As if the title “Sunset Boulevard” weren’t enough to make that clear.
But it’s a cozy feeling as the Andrew Lloyd Webber musical begins, almost like settling in to watch a film from Hollywood’s golden era as narrator and protagonist Joe Gillis strides on stage to tell us a story about a man who always wanted a pool, the blue ripples now projected onto the scrim evoking the view from below the surface.
The unglamorous story of the Hollywood has-been was rarely told prior to the release of Billy Wilder’s 1950 film of the same name, with Gloria Swanson memorably playing the role of silent film star Norma Desmond. Picking up her story well into her decades-long downfall brought about by the advent of sound, Wilder showed the nastier side of the Hollywood game.
In the Arvada Center’s production of the musical, only the second time a regional theatre has been granted the rights in the past 14 years, the role of Desmond has been taken up by Broadway veteran Ann Crumb, who strikes a perfect balance between an overweening sense of drama and barely-concealed madness.
The book sticks closely to the original story, with aspiring writer Joe Gillis (Kevin Earley) stumbling upon Desmond’s crumbling mansion one night as he seeks to evade debt collectors. He is rather brusquely invited in by Desmond’s servant Max (Stephen Day) who thinks Joe is there to help with a grisly chore that foreshadows one of Michael Jackson’s peculiarities by nearly half a century.
When Desmond discovers Gillis is a writer, she decides to hire him to edit her script for a film about Salome, which would of course star herself as the 16-year-old seductress. Although her proposed project is of course ridiculous, Gillis realizes that he doesn’t really have any other prospects, despite the fiancée of a friend wanting him to flesh out a short story he wrote long ago.

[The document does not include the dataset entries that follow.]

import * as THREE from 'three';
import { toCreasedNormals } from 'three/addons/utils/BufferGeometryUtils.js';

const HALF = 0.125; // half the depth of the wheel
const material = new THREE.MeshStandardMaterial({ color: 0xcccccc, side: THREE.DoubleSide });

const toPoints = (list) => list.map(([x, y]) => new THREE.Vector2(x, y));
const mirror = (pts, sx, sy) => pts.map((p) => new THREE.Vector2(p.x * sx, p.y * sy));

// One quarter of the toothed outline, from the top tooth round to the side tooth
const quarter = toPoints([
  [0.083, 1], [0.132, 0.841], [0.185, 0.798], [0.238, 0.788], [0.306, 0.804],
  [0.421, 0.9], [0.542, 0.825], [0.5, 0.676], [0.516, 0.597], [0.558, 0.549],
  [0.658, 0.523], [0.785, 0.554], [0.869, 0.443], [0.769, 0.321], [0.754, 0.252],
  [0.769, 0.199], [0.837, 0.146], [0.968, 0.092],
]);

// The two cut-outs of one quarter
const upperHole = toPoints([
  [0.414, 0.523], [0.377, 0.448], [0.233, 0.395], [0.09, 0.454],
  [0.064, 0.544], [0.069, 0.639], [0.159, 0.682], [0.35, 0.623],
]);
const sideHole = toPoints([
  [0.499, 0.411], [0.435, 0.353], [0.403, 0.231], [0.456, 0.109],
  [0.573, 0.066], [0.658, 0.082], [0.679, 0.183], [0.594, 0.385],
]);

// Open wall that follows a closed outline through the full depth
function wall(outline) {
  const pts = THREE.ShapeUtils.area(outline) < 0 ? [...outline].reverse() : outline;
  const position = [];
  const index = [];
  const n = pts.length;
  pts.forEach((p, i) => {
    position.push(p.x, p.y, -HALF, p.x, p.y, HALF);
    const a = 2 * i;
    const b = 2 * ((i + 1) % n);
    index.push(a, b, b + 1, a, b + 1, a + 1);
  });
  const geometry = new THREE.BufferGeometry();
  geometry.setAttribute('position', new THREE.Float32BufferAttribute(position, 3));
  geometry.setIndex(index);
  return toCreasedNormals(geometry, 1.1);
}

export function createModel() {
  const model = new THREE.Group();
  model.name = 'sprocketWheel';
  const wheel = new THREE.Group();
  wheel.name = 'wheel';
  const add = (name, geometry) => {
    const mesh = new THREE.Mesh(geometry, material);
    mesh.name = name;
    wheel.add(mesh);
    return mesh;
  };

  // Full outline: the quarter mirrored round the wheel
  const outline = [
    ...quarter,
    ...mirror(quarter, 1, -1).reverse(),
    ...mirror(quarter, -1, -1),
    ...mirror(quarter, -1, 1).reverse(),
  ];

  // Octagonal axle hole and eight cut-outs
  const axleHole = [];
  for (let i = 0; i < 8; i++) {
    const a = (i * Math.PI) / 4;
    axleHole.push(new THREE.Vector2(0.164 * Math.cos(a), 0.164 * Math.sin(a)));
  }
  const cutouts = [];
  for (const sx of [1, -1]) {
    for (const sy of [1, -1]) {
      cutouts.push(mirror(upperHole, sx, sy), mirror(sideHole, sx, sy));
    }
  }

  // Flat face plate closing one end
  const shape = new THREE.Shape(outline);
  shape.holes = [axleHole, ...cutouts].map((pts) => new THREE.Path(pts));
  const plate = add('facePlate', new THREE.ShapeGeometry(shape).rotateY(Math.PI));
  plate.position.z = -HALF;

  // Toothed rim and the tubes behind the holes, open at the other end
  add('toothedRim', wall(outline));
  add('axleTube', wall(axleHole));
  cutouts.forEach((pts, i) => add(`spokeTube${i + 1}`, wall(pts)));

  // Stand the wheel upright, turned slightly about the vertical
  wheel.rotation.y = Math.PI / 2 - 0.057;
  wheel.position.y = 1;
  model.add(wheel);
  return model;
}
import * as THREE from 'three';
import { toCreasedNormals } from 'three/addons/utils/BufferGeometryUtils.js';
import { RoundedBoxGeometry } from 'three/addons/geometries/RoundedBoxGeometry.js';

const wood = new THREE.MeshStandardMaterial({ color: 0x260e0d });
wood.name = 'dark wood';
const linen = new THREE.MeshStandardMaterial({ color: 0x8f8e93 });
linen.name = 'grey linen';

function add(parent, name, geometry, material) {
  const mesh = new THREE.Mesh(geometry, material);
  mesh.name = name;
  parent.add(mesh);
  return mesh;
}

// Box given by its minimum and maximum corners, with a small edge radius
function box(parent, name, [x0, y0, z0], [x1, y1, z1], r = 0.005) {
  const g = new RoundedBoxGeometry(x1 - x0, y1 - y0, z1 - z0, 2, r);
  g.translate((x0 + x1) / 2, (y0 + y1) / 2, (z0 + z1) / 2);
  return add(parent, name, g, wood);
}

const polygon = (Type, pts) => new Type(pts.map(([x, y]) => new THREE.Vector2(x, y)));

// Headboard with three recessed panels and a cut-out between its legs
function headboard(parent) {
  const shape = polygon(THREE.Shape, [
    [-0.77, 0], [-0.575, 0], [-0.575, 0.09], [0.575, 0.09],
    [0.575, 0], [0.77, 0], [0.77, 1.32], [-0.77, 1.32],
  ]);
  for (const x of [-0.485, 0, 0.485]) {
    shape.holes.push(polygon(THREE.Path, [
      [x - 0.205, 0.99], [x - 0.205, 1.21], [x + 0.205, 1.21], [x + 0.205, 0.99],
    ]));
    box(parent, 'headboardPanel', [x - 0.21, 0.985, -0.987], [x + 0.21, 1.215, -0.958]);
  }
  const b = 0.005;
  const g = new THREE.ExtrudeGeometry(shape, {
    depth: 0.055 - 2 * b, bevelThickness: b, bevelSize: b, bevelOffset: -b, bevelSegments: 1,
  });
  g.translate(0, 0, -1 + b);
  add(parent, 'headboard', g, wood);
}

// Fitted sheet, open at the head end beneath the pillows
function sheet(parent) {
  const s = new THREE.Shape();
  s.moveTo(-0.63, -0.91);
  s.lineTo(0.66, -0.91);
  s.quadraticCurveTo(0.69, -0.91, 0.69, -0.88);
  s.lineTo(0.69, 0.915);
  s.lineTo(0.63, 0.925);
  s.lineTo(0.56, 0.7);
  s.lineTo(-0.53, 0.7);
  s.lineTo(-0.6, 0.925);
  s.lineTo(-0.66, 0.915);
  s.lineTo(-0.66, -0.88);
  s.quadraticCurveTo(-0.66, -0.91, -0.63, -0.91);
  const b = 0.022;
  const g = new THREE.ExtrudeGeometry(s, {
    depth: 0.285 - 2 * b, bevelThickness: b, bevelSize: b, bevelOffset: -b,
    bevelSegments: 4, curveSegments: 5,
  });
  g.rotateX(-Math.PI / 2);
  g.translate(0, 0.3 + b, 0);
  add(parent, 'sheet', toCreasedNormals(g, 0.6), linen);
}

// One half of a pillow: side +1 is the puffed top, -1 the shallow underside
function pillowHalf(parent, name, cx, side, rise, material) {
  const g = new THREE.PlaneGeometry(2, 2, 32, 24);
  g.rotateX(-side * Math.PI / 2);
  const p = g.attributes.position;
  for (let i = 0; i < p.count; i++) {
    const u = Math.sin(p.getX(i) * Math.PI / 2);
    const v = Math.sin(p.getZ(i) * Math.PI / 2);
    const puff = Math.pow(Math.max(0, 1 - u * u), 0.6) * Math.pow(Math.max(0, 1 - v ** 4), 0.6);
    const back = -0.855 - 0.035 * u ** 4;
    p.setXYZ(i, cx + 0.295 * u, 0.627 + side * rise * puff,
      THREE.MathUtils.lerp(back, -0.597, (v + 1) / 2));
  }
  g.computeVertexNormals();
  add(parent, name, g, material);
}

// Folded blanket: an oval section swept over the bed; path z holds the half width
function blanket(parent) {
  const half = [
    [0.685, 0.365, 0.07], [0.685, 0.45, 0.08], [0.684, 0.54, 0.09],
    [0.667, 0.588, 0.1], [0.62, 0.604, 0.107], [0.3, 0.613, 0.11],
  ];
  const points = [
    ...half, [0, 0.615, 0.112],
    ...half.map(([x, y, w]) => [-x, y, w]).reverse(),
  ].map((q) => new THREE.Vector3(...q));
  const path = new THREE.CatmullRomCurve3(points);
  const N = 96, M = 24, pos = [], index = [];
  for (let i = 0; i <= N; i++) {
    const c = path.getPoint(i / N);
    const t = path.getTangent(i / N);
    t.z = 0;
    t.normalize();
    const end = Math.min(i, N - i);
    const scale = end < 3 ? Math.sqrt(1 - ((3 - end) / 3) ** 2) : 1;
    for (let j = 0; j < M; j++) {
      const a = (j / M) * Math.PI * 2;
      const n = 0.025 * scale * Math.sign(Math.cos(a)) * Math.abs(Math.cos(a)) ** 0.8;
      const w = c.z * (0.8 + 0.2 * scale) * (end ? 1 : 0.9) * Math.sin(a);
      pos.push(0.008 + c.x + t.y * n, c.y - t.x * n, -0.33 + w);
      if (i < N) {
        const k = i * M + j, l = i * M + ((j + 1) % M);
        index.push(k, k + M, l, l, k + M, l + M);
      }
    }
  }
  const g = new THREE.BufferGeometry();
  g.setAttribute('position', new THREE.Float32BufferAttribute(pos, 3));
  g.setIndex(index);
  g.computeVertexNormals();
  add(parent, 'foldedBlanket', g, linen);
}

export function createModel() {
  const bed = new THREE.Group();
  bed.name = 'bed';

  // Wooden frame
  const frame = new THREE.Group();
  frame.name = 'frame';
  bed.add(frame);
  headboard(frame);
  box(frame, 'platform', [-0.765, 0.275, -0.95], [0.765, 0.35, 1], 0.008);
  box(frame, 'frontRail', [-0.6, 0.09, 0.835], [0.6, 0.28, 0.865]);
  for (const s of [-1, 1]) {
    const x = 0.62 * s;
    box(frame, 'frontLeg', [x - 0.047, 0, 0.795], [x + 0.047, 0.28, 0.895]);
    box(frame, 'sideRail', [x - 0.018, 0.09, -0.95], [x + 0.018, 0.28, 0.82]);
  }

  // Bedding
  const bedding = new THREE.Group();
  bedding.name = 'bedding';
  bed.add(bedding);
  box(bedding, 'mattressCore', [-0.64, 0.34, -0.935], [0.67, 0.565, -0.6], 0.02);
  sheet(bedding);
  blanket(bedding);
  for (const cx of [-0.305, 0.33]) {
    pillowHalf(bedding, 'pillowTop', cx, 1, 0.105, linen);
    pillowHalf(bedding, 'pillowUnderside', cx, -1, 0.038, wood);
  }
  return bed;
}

Scenic designer Brian Mallgrave’s set is gorgeous, with a massive two-story piece representing Desmond’s manse, evoking a cluttered and gloomy sort of languishing Hollywood glamour, much like that in the original film. Three portraits of Desmond dominate the dark walls, overlooking a two-level black tile floor, an organ, a fainting couch and a grand staircase perfect for a diva’s entrance--and eventual exit.
The power of Crumb’s presence as Desmond cannot be overstated, and not only by way of her tremendous singing voice--she is riveting in every line she speaks as well. It’s as though audience members are wary party-goers keeping an eye on a particularly overdramatic drunk: what’s going to set her off next?
To know a diva is to love her as much as she loves herself--whether or not you want to--and Desmond portrays this all-consuming hunger and need perfectly.
As Gillis, Kevin Earley also exudes tremendous power, with a rich, majestic voice and a stage presence that counters that of Crumb with just enough strength. Stephen Day as Max is also a magnificent singer, and evokes vibrant shades of emotion in his songs, especially those he sings adoringly about Desmond.
The problem is that when we aren’t watching the slow-motion train wreck of Desmond’s life and career, the ensemble and their sub-plots seem disconnected and paper-thin by comparison. Although Lloyd-Webber has predictably given us bravura songs and a subject with a surfeit of pathos, his book writers never really got around to filling out the story satisfactorily.
The second act barrels along toward Crumb delivering that famous line from the film, but the show doesn’t seem to end so much as simply stop.
Problems with the material aside, director Rod A. Lansberry has created a dour and grim world evocative of the noir-ish look of the original film with some stunning performances that nearly obscure the thin façade upon which the show--and of course Hollywood itself--are built.